As to where the good conservative Republican King might stand today on the issues of gay rights, let us look at what he did regarding the March on Washington for Jobs and Freedom back in 1963. In the face of considerable criticism, King insisted that Bayard Rustin be a principle organizer and director of the march. Rustin was controversial because he had been a member of the Communist Party and he had been in jail several times for refusing to serve in the military. Rustin had also been busted several times for homosexual acts. Senator Strom Thurmond as a Democrat in 1963 called Rustin a "Communist, draft-dodger, and homosexual." I found no evidence that Thurmond retracted that statement upon becoming a Republican in 1964.
Instead of making a splendid contemporary Republican, former Republican Senator Jesse Helms perhaps best typified the former Dixiecrat turned conservative Republican view that "King associated with identified members of the Communist Party . . ." Such a view had also been held by many white southerners including the Reverend Jerry Falwell who was part of the movement to start private "Christian" schools to keep white children from having to go to school with blacks.
Readily granted, King's father had been a registered Republican at one point.
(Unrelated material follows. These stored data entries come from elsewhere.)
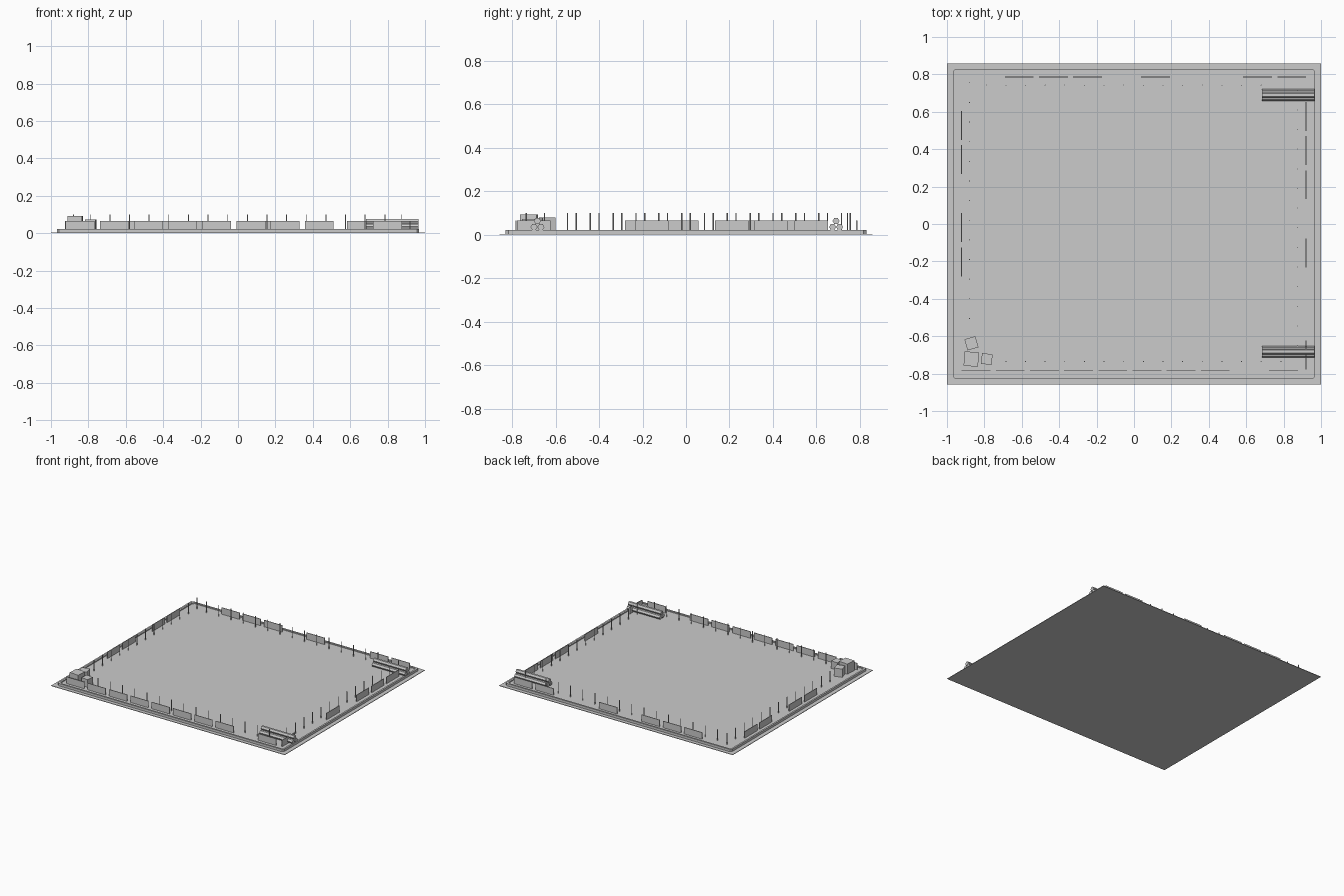
import bpy, bmesh, math
from mathutils import Matrix, Vector

if "Cube" in bpy.data.objects:
    bpy.data.objects.remove(bpy.data.objects["Cube"])

grey = bpy.data.materials.new("concrete grey")
grey.diffuse_color = (0.6, 0.6, 0.6, 1)
grey.use_nodes = True
grey.node_tree.nodes["Principled BSDF"].inputs["Base Color"].default_value = grey.diffuse_color

FLOOR, CURB = 0.014, 0.022


def finish(name, bm):
    bmesh.ops.recalc_face_normals(bm, faces=bm.faces)
    me = bpy.data.meshes.new(name)
    bm.to_mesh(me)
    bm.free()
    me.materials.append(grey)
    ob = bpy.data.objects.new(name, me)
    bpy.context.collection.objects.link(ob)
    return ob


def add_box(bm, x, y, z0, z1, sx, sy, rot=0):
    m = (Matrix.Translation((x, y, (z0 + z1) / 2)) @ Matrix.Rotation(rot, 4, 'Z')
         @ Matrix.Diagonal((sx, sy, z1 - z0, 1)))
    bmesh.ops.create_cube(bm, size=1, matrix=m)


def outline(hx, hy, c):
    """Rectangle with cut corners, as xy points."""
    return [(hx, -hy + c), (hx, hy - c), (hx - c, hy), (-hx + c, hy),
            (-hx, hy - c), (-hx, -hy + c), (-hx + c, -hy), (hx - c, -hy)]


# thin ground plate
bm = bmesh.new()
add_box(bm, 0, 0, 0, 0.004, 2, 1.714)
finish("ground_plate", bm)

# raised floor
bm = bmesh.new()
add_box(bm, 0, 0, 0.003, FLOOR, 1.92, 1.65)
finish("floor_slab", bm)

# curb frame around the floor
bm = bmesh.new()
rings = []
for (hx, hy, z) in [(0.968, 0.829, 0.003), (0.968, 0.829, CURB),
                    (0.955, 0.816, CURB), (0.955, 0.816, 0.003)]:
    rings.append([bm.verts.new((x, y, z)) for x, y in outline(hx, hy, 0.012)])
for k in range(4):
    a, b = rings[k], rings[(k + 1) % 4]
    for i in range(8):
        j = (i + 1) % 8
        bm.faces.new((a[i], a[j], b[j], b[i]))
finish("curb", bm)

# low barrier panels along the four sides, with gaps
STEP, WIDE, THIN, TOP = 0.183, 0.154, 0.005, 0.065
bm = bmesh.new()
for k in (0, 1, 2, 3, 4, 5, 6, 7, 9):
    add_box(bm, -0.844 + k * STEP * 0.998, -0.782, FLOOR, TOP, WIDE, THIN)
finish("front_panels", bm)
bm = bmesh.new()
for k in (1, 2, 3, 5, 8, 9):
    add_box(bm, -0.795 + k * 0.182, 0.785, FLOOR, TOP, WIDE, THIN)
finish("back_panels", bm)
bm = bmesh.new()
for y in (0.527, 0.345, -0.019, -0.203):
    add_box(bm, -0.923, y, FLOOR, TOP, THIN, WIDE)
finish("left_panels", bm)
bm = bmesh.new()
for y in (0.575, 0.393, 0.21, -0.155, -0.70):
    add_box(bm, 0.92, y, FLOOR, TOP, THIN, WIDE)
finish("right_panels", bm)


# thin stakes just inside the panels
def add_stake(bm, x, y):
    bmesh.ops.create_cone(bm, cap_ends=True, segments=6, radius1=0.0028, radius2=0.0028,
                          depth=0.1 - FLOOR, matrix=Matrix.Translation((x, y, (0.1 + FLOOR) / 2)))


P = 0.105
rows = {
    "front_stakes": [(-0.685 + P * k, -0.735) for k in range(15)],
    "back_stakes": [(-0.79 + P * k, 0.742) for k in range(15)],
    "left_stakes": [(-0.88, -0.505 + P * k) for k in range(13)],
    "right_stakes": [(0.873, -0.65 + P * k) for k in range(14)],
}
for name, pts in rows.items():
    bm = bmesh.new()
    for x, y in pts:
        add_stake(bm, x, y)
    finish(name, bm)

# pyramid piles of three pipes at the two right corners
R = 0.016
for name, yc in (("back_pipe_pile", 0.69), ("front_pipe_pile", -0.683)):
    bm = bmesh.new()
    for dy, z in ((-R, CURB - 0.003 + R), (R, CURB - 0.003 + R), (0, CURB - 0.003 + R * 2.732)):
        m = (Matrix.Translation((0.825, yc + dy, z)) @ Matrix.Rotation(math.pi / 2, 4, 'Y'))
        bmesh.ops.create_cone(bm, cap_ends=True, segments=6, radius1=R, radius2=R,
                              depth=0.282, matrix=m)
    finish(name, bm)

# three crates in the front left corner
for name, x, y, size, top, deg in (("large_crate", -0.87, -0.722, 0.077, 0.092, -4),
                                   ("small_crate", -0.787, -0.722, 0.057, 0.073, -6),
                                   ("rear_crate", -0.869, -0.638, 0.061, 0.078, 16)):
    bm = bmesh.new()
    add_box(bm, x, y, FLOOR, top, size, size, math.radians(deg))
    finish(name, bm)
But then MLK, Sr. in 1960 openly endorsed John Fitzgerald Kennedy, Jr. In that era when Rice claims that most blacks were Republicans, 70 per cent of black neighborhoods voted for Kennedy. By 1964, 94 percent of blacks voted for LBJ. The same percentage voted for Hubert Humphrey in 1968. The former Republican MLK, Sr. promoted Jimmy Carter and deliver the invocations at 1976 and 1980 Democratic National Conventions. That was very Republican of him.
As to the younger King's politics, the hope had been for many that in 1968 that King would run for president on an anti poverty and antiwar agenda with Dr. Benjamin Spock as his vice-presidential candidate. By that point in his career, King's attacks on capitalism, militarism and racism had grown so controversial that even the National Association for the Advancement of Colored People (NAACP) said that: "To attempt to merge the civil rights movement with the peace movement will serve the cause neither of civil rights nor of peace."
In short, to act as if Martin Luther King, Jr. would be a Republican today is baseless propaganda. The Republican party today would not even welcome Abraham Lincoln, who never even belonged to a church, much less an anticapitalist radical like Dr. King. The Republican party today has become the party of the descendants of slave owners while their former party now is the preference for the descendants of slaves. There is no unbroken line of consistency on civil rights by either major political party and it is outrageous to assert that either party has an exclusive claim to having been the champion of civil rights.
While the evidence is certainly compelling I do not claim to be an expert on plagiarism so I do not know if the charges of plagiarism are true or not. To me what is even more egregious is Rice's email response to charges of plagiarism and intellectual dishonesty. The chairman of the National Black Republican Association responded that:
"It's hard to imagine a more transparent and deliberate racial assault on a black woman, least of all a retired military officer who served her country for 20 years. In his posting entitled 'false groundswell letter,' liberal white Democrat John Patton [sic] attacked me, a black woman veteran who happens to be a Republican."